Updated: Jul 25, 2020
My Unfiltered Life Abroad
I want to be totally candid on my blog. I am also of the belief that being vulnerable is where you see the most growth in life. And I want to be vulnerable here. If you see my beautiful pictures and think I have it all, I want you to know that behind those incredible experiences are oftentimes tears. I know you can't see tears on my Instagram page, but you need to know that they exist. Our generation is all about posting the positive, great, but know that life hurts and you aren't alone.
Moving to a new country has been a whirlwind of emotions for me. It started out really exciting, but quickly it got difficult. I am not the one who moved for a job, my fiancé did. So I was missing direction and purpose. I've found it hard to make friends in Denmark. The culture is different, the people are different. I've found the country to be cold and isolating at times.
In January for the first time in my life, I experienced real depression. I am a person who is naturally positive, optimistic and outgoing. I didn't think depression was an emotion or disease that could impact someone like me. I was wrong. There were long days, days where I couldn't get out of bed. Days I cried myself to sleep. I forced myself to admit this to my parents and friends so that they could help. My fiancé also tried to help, but he couldn't bring me the familiarities that I craved from back home. On my actual 25th birthday, I cried all the way through breakfast. It was painful, I wasn't where I wanted to be.
When you move abroad no one warns you:
You will get homesick
You will miss birthdays, weddings and funerals
You will lose friends
You will have less in common with people back home
You will feel like an outsider
All your insecurities surface
It won't meet your expectations
It is painful.
I will say, I am better for it. This experience has taught me what it is like to be an outsider, which is something you can never really feel if you don’t stray far from home. Being on the outside is hard, and I'd been used to being on the inside. Honestly, I've always been popular and people have tried breaking into my circles. I haven't always been open to accepting new people.
I am sure now, I am more likely to take strangers and newbies under my wing. Those few people that have opened their hearts and homes to me here have really helped. Thank God for them. If there are international people among you or someone who is new-- be sympathetic to them, please, for me. Invite them into your homes.
I feel like I am finally settling in, the emotional rollercoaster has morphed into a bumpy road. Some days are really high and others, really low. But this is what life is all about. A bit sadistic, but maybe subconsciously I was seeking pain when I agreed to this, to know true happiness.
Thank you to Rasmus, my family, his family and my close friends for continuing to be my shining beacon at the end of the tunnel. We only have a few more months left in Denmark, and I am actually feeling optimistic. I am enjoying biking everyday, I am getting used to the language, the grocery store, the people, and I am trying to be present every day and be thankful for this experience.
Life is hard. No matter what path you choose. Being in your 20s is hard. I may have very well felt similar emotions had we stayed in the USA; I’ll never know. But life after high school and college becomes totally uncertain. Like PhD Meg Jay puts it,

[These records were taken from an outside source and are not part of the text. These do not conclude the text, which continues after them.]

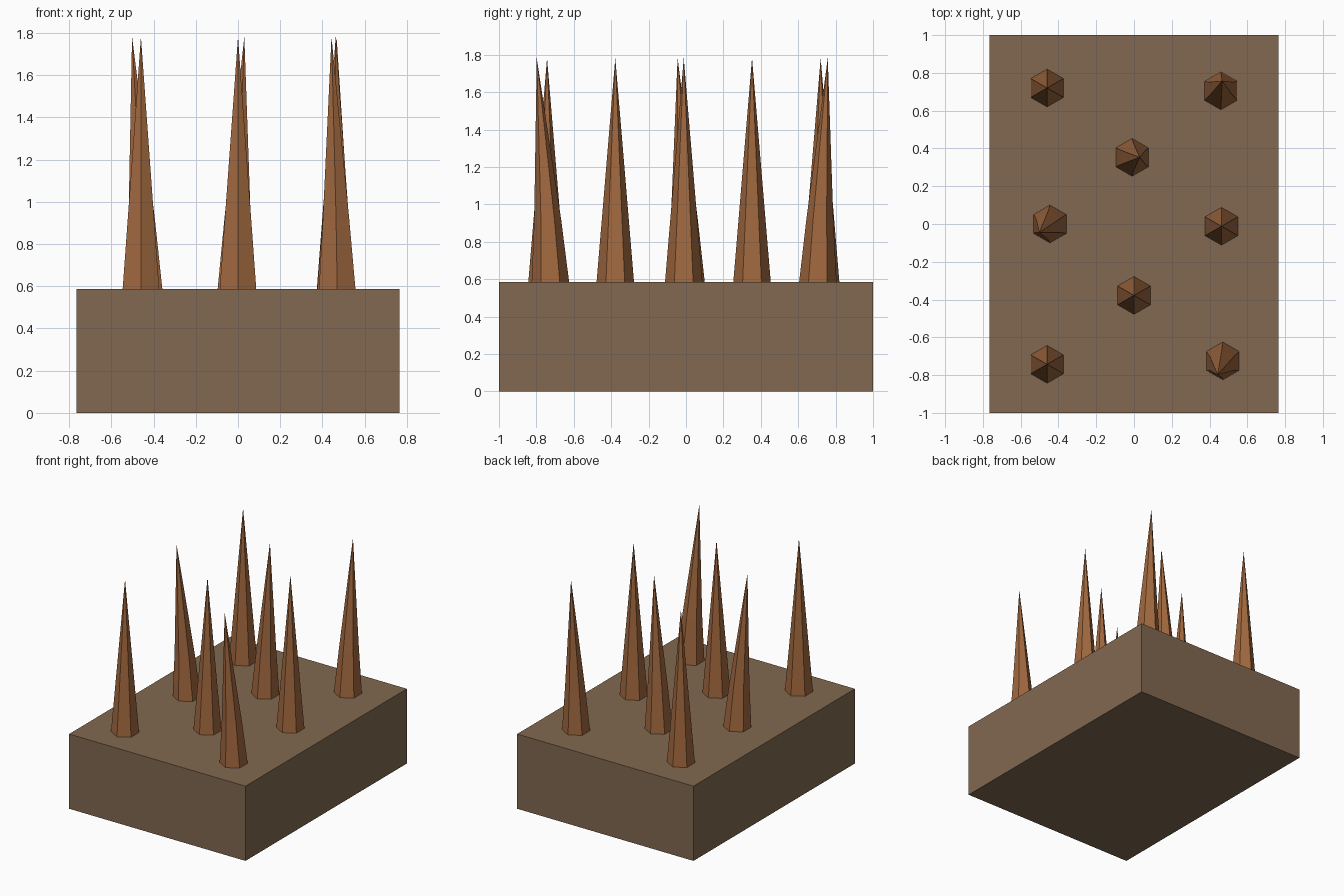
import bpy, bmesh, math

if "Cube" in bpy.data.objects:
    bpy.data.objects.remove(bpy.data.objects["Cube"])

TOP, MID, TIP = 0.586, 0.92, 1.783   # spike base, bend ring and point heights


def material(name, rgb):
    m = bpy.data.materials.new(name)
    m.diffuse_color = (*rgb, 1)
    m.use_nodes = True
    m.node_tree.nodes["Principled BSDF"].inputs["Base Color"].default_value = m.diffuse_color
    return m


def add_object(name, bm, mat):
    bmesh.ops.recalc_face_normals(bm, faces=bm.faces)
    mesh = bpy.data.meshes.new(name)
    bm.to_mesh(mesh)
    bm.free()
    mesh.materials.append(mat)
    ob = bpy.data.objects.new(name, mesh)
    bpy.context.collection.objects.link(ob)


def spike(name, base, tip, mat):
    """Six-sided spike that bends from its base centre towards its tip."""
    bm = bmesh.new()
    rings = []
    for z, r, lean in ((TOP, 0.1, 0), (MID, 0.072, 0.2)):
        cx = base[0] + (tip[0] - base[0]) * lean
        cy = base[1] + (tip[1] - base[1]) * lean
        rings.append([bm.verts.new((cx + r * math.sin(k * math.pi / 3),
                                    cy + r * math.cos(k * math.pi / 3), z))
                      for k in range(6)])
    point = bm.verts.new((*tip, TIP))
    low, mid = rings
    bm.faces.new(low)
    for k in range(6):
        n = (k + 1) % 6
        bm.faces.new((low[k], low[n], mid[n], mid[k]))
        bm.faces.new((mid[k], mid[n], point))
    add_object(name, bm, mat)


earth = material("earth", (0.22, 0.14, 0.08))
wood = material("wood", (0.36, 0.14, 0.05))

# Base block
bm = bmesh.new()
bmesh.ops.create_cube(bm, size=1)
for v in bm.verts:
    v.co = (v.co.x * 1.53, v.co.y * 2, (v.co.z + 0.5) * TOP)
add_object("base_block", bm, earth)

# Spikes: base centre, tip position
spikes = [
    ((-0.46, 0.72), (-0.46, 0.72)),
    ((0.46, 0.705), (0.467, 0.758)),
    ((-0.01, 0.353), (0.03, 0.353)),
    ((-0.445, 0.0), (-0.502, -0.045)),
    ((0.463, -0.012), (0.463, -0.012)),
    ((0.0, -0.378), (0.0, -0.378)),
    ((-0.46, -0.743), (-0.46, -0.743)),
    ((0.47, -0.725), (0.443, -0.798)),
]
for i, (base, tip) in enumerate(spikes, 1):
    spike(f"spike_{i}", base, tip, wood)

“It’s like taking off in a plane from LA, and with a slight directional change you could end up in New York City or Orlando.”
Every small turn you take in your 20s really shifts your future, and truly at any age you may find those Ys in the road. (Read my post on your 20s here)
From my experience, choose the path that seems the hardest. If you think back to the things that were the most rewarding in your life, likely, they also were accompanied by adversity. I promise, it sucks, but you are going to love it.